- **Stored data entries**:
╔══

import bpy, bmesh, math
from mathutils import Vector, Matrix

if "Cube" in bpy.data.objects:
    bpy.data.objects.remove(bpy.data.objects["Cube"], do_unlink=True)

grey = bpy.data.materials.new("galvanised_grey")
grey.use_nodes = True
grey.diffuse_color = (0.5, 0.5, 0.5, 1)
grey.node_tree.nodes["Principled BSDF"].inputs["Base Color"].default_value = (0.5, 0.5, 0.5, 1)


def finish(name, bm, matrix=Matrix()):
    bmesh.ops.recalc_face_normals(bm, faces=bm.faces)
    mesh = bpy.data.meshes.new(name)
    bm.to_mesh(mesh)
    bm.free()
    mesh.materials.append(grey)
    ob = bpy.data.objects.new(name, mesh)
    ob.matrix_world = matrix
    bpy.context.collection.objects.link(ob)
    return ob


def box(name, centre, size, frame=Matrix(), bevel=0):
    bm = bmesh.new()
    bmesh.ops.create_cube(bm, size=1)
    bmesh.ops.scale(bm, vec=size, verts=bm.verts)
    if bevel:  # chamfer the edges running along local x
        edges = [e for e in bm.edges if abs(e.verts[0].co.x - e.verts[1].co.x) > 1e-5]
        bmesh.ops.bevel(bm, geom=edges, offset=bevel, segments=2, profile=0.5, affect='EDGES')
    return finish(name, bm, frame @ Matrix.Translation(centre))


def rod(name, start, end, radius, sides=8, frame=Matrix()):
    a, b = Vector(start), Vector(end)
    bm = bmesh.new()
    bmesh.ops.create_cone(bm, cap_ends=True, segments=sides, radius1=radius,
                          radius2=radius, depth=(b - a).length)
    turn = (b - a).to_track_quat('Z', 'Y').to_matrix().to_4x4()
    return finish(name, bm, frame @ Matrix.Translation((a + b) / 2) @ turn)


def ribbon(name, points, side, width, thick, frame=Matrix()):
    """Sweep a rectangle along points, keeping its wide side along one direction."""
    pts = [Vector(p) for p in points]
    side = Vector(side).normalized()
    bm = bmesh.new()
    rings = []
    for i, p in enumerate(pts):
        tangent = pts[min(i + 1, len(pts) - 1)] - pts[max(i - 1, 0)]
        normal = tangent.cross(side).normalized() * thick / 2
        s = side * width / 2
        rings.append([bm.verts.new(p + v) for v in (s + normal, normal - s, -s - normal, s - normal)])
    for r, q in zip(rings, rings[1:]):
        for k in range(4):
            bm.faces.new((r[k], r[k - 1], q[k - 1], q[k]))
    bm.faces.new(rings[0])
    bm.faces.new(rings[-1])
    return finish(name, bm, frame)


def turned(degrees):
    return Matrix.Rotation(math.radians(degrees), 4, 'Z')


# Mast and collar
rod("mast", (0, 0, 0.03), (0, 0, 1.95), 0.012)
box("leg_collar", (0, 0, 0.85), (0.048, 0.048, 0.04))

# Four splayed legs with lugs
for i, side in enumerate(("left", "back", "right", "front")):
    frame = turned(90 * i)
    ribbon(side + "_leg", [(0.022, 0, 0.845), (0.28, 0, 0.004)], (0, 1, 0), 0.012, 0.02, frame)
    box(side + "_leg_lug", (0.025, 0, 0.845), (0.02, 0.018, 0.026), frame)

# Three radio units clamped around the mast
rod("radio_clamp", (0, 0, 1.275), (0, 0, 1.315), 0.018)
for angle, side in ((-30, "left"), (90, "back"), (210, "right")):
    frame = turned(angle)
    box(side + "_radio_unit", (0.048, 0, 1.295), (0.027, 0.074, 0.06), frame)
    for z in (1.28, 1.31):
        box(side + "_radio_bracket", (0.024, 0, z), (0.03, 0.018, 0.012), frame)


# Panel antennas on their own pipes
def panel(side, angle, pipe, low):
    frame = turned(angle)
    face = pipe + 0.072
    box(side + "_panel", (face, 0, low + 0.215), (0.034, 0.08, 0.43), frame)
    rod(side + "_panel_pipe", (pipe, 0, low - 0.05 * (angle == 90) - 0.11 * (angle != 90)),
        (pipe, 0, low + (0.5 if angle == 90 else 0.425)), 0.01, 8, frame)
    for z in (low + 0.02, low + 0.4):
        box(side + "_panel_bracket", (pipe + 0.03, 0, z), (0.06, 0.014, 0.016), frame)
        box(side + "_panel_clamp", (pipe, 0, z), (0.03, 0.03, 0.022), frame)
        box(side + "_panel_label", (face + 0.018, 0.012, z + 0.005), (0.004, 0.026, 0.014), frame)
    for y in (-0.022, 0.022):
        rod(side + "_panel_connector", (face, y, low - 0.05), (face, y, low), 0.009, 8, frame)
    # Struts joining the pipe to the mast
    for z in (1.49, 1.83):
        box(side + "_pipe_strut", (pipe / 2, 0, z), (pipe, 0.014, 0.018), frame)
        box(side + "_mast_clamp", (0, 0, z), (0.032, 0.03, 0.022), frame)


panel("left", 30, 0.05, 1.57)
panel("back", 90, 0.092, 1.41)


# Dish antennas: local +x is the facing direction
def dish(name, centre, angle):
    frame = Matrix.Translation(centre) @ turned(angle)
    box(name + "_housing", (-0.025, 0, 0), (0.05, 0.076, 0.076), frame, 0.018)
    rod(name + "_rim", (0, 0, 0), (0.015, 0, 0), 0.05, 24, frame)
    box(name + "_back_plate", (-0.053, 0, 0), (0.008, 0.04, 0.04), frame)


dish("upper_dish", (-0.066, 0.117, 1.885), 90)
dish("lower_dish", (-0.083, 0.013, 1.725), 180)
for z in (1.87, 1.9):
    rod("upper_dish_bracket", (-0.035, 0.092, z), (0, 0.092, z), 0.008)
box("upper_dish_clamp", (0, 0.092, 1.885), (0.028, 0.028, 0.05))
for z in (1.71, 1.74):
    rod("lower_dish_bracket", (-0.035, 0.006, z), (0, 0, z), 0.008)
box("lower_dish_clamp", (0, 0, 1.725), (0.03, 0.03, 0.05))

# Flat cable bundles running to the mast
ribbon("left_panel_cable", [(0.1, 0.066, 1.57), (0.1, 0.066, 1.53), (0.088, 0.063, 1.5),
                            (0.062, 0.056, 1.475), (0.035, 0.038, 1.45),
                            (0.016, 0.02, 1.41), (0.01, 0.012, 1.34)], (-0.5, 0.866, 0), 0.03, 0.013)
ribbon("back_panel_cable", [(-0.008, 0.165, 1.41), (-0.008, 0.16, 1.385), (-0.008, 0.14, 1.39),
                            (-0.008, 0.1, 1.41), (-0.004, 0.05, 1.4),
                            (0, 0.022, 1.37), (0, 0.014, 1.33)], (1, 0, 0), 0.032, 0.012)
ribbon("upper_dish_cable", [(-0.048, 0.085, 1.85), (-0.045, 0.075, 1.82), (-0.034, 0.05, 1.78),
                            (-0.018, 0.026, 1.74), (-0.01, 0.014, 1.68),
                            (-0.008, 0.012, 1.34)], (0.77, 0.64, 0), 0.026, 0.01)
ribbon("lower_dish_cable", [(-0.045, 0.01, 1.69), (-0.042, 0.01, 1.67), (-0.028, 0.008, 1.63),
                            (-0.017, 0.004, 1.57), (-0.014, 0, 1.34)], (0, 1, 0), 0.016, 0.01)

╚══

- **Task goal**: Repeat, exactly as they stand above, the lines from the line with "return finish(name, bm, frame @ Matrix.Translation(centre))" to the line with "return finish(name, bm, frame @ Matrix.Translation((a", both lines included.

- **Result of this task**:
    return finish(name, bm, frame @ Matrix.Translation(centre))


def rod(name, start, end, radius, sides=8, frame=Matrix()):
    a, b = Vector(start), Vector(end)
    bm = bmesh.new()
    bmesh.ops.create_cone(bm, cap_ends=True, segments=sides, radius1=radius,
                          radius2=radius, depth=(b - a).length)
    turn = (b - a).to_track_quat('Z', 'Y').to_matrix().to_4x4()
    return finish(name, bm, frame @ Matrix.Translation((a + b) / 2) @ turn)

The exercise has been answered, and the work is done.